- WORK TO COMPLETE -
Without including any pictures, return the records below exactly as written.

- Plain-text document sources -
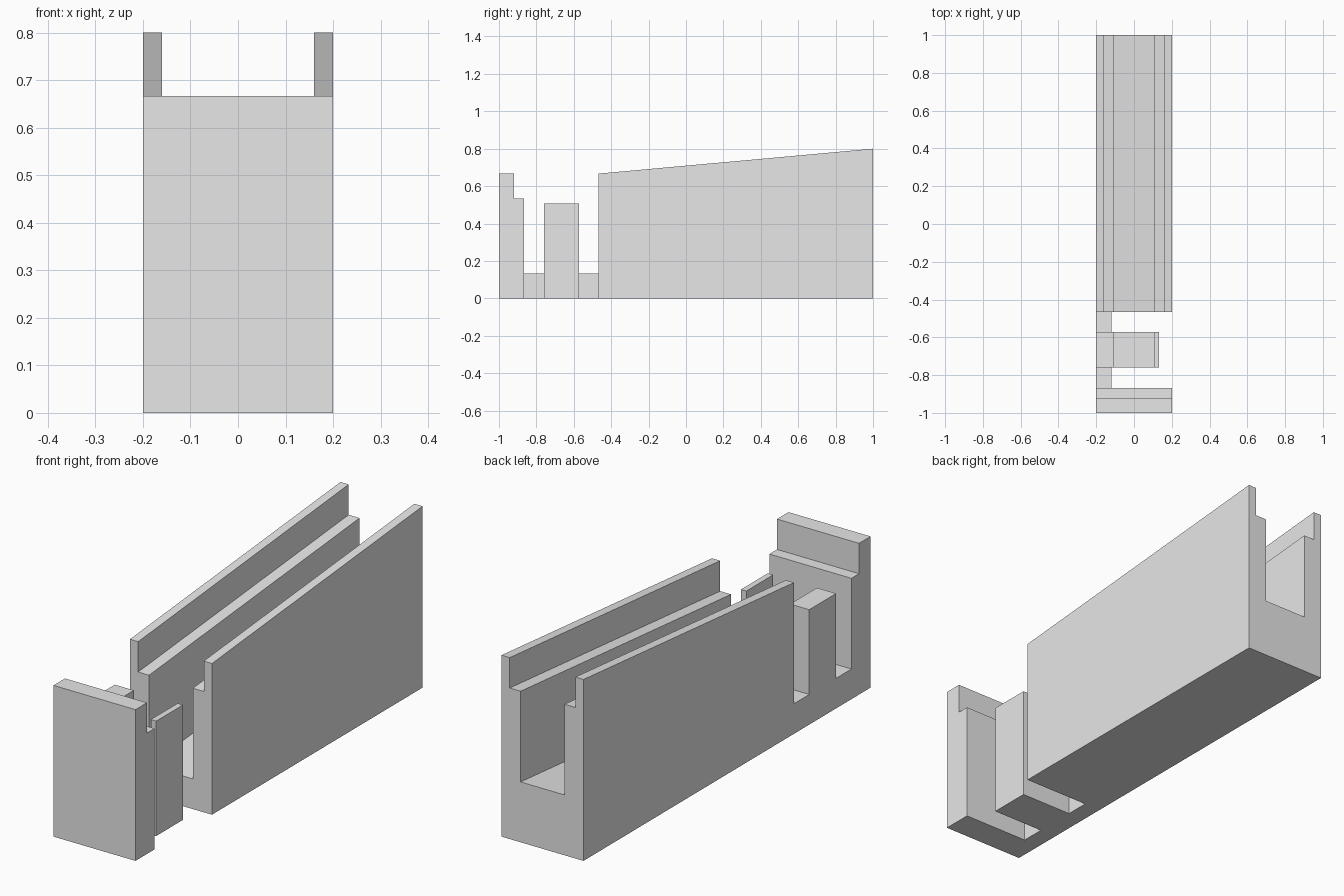
import bpy
import bmesh

cube = bpy.data.objects.get("Cube")
if cube:
    bpy.data.objects.remove(cube, do_unlink=True)

grey = bpy.data.materials.new("plain_grey")
grey.use_nodes = True
grey.diffuse_color = (0.8, 0.8, 0.8, 1)
grey.node_tree.nodes["Principled BSDF"].inputs["Base Color"].default_value = (0.8, 0.8, 0.8, 1)

HALF = 0.2       # half width of the whole body
FLOOR = 0.133    # thickness of the base
CHANNEL = 0.107  # half width of the channel
RISE = 0.133     # climb of the rear body from front to back


def prism(name, near, far):
    """Bridge two matching outlines into a closed solid."""
    bm = bmesh.new()
    a = [bm.verts.new(p) for p in near]
    b = [bm.verts.new(p) for p in far]
    bm.faces.new(a)
    bm.faces.new(b[::-1])
    for i in range(len(a)):
        j = (i + 1) % len(a)
        bm.faces.new((a[i], b[i], b[j], a[j]))
    bmesh.ops.recalc_face_normals(bm, faces=bm.faces)
    mesh = bpy.data.meshes.new(name)
    bm.to_mesh(mesh)
    bm.free()
    mesh.materials.append(grey)
    obj = bpy.data.objects.new(name, mesh)
    bpy.context.collection.objects.link(obj)
    return obj


def along_y(name, outline, y0, y1, rise=0):
    """Run an x-z outline from y0 to y1, lifting everything above the ground."""
    near = [(x, y0, z) for x, z in outline]
    far = [(x, y1, z + (rise if z > 0 else 0)) for x, z in outline]
    return prism(name, near, far)


# Long rear body: stepped channel whose walls, ledges and floor all climb
half = [(HALF, 0), (HALF, 0.667), (0.16, 0.667), (0.16, 0.533),
        (CHANNEL, 0.533), (CHANNEL, FLOOR)]
along_y("rear_channel", half + [(-x, z) for x, z in reversed(half)], -0.467, 1, RISE)

# Middle block: level channel with a thin wall on one side
top, inner = 0.507, 0.133
along_y("middle_block",
        [(-HALF, 0), (inner, 0), (inner, top), (CHANNEL, top), (CHANNEL, FLOOR),
         (-CHANNEL, FLOOR), (-CHANNEL, top), (-HALF, top)], -0.76, -0.573)

# Low strips joining the blocks across the two slots
for name, y0, y1 in (("front_strip", -0.867, -0.76), ("rear_strip", -0.573, -0.467)):
    along_y(name, [(-HALF, 0), (-0.12, 0), (-0.12, FLOOR), (-HALF, FLOOR)], y0, y1)

# Front block: full-width plate with a step behind it
step = [(-1, 0), (-0.867, 0), (-0.867, 0.533), (-0.92, 0.533), (-0.92, 0.667), (-1, 0.667)]
prism("front_block", [(-HALF, y, z) for y, z in step], [(HALF, y, z) for y, z in step])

- WRITTEN ANSWER -
import bpy
import bmesh

cube = bpy.data.objects.get("Cube")
if cube:
    bpy.data.objects.remove(cube, do_unlink=True)

grey = bpy.data.materials.new("plain_grey")
grey.use_nodes = True
grey.diffuse_color = (0.8, 0.8, 0.8, 1)
grey.node_tree.nodes["Principled BSDF"].inputs["Base Color"].default_value = (0.8, 0.8, 0.8, 1)

HALF = 0.2       # half width of the whole body
FLOOR = 0.133    # thickness of the base
CHANNEL = 0.107  # half width of the channel
RISE = 0.133     # climb of the rear body from front to back


def prism(name, near, far):
    """Bridge two matching outlines into a closed solid."""
    bm = bmesh.new()
    a = [bm.verts.new(p) for p in near]
    b = [bm.verts.new(p) for p in far]
    bm.faces.new(a)
    bm.faces.new(b[::-1])
    for i in range(len(a)):
        j = (i + 1) % len(a)
        bm.faces.new((a[i], b[i], b[j], a[j]))
    bmesh.ops.recalc_face_normals(bm, faces=bm.faces)
    mesh = bpy.data.meshes.new(name)
    bm.to_mesh(mesh)
    bm.free()
    mesh.materials.append(grey)
    obj = bpy.data.objects.new(name, mesh)
    bpy.context.collection.objects.link(obj)
    return obj


def along_y(name, outline, y0, y1, rise=0):
    """Run an x-z outline from y0 to y1, lifting everything above the ground."""
    near = [(x, y0, z) for x, z in outline]
    far = [(x, y1, z + (rise if z > 0 else 0)) for x, z in outline]
    return prism(name, near, far)


# Long rear body: stepped channel whose walls, ledges and floor all climb
half = [(HALF, 0), (HALF, 0.667), (0.16, 0.667), (0.16, 0.533),
        (CHANNEL, 0.533), (CHANNEL, FLOOR)]
along_y("rear_channel", half + [(-x, z) for x, z in reversed(half)], -0.467, 1, RISE)

# Middle block: level channel with a thin wall on one side
top, inner = 0.507, 0.133
along_y("middle_block",
        [(-HALF, 0), (inner, 0), (inner, top), (CHANNEL, top), (CHANNEL, FLOOR),
         (-CHANNEL, FLOOR), (-CHANNEL, top), (-HALF, top)], -0.76, -0.573)

# Low strips joining the blocks across the two slots
for name, y0, y1 in (("front_strip", -0.867, -0.76), ("rear_strip", -0.573, -0.467)):
    along_y(name, [(-HALF, 0), (-0.12, 0), (-0.12, FLOOR), (-HALF, FLOOR)], y0, y1)

# Front block: full-width plate with a step behind it
step = [(-1, 0), (-0.867, 0), (-0.867, 0.533), (-0.92, 0.533), (-0.92, 0.667), (-1, 0.667)]
prism("front_block", [(-HALF, y, z) for y, z in step], [(HALF, y, z) for y, z in step])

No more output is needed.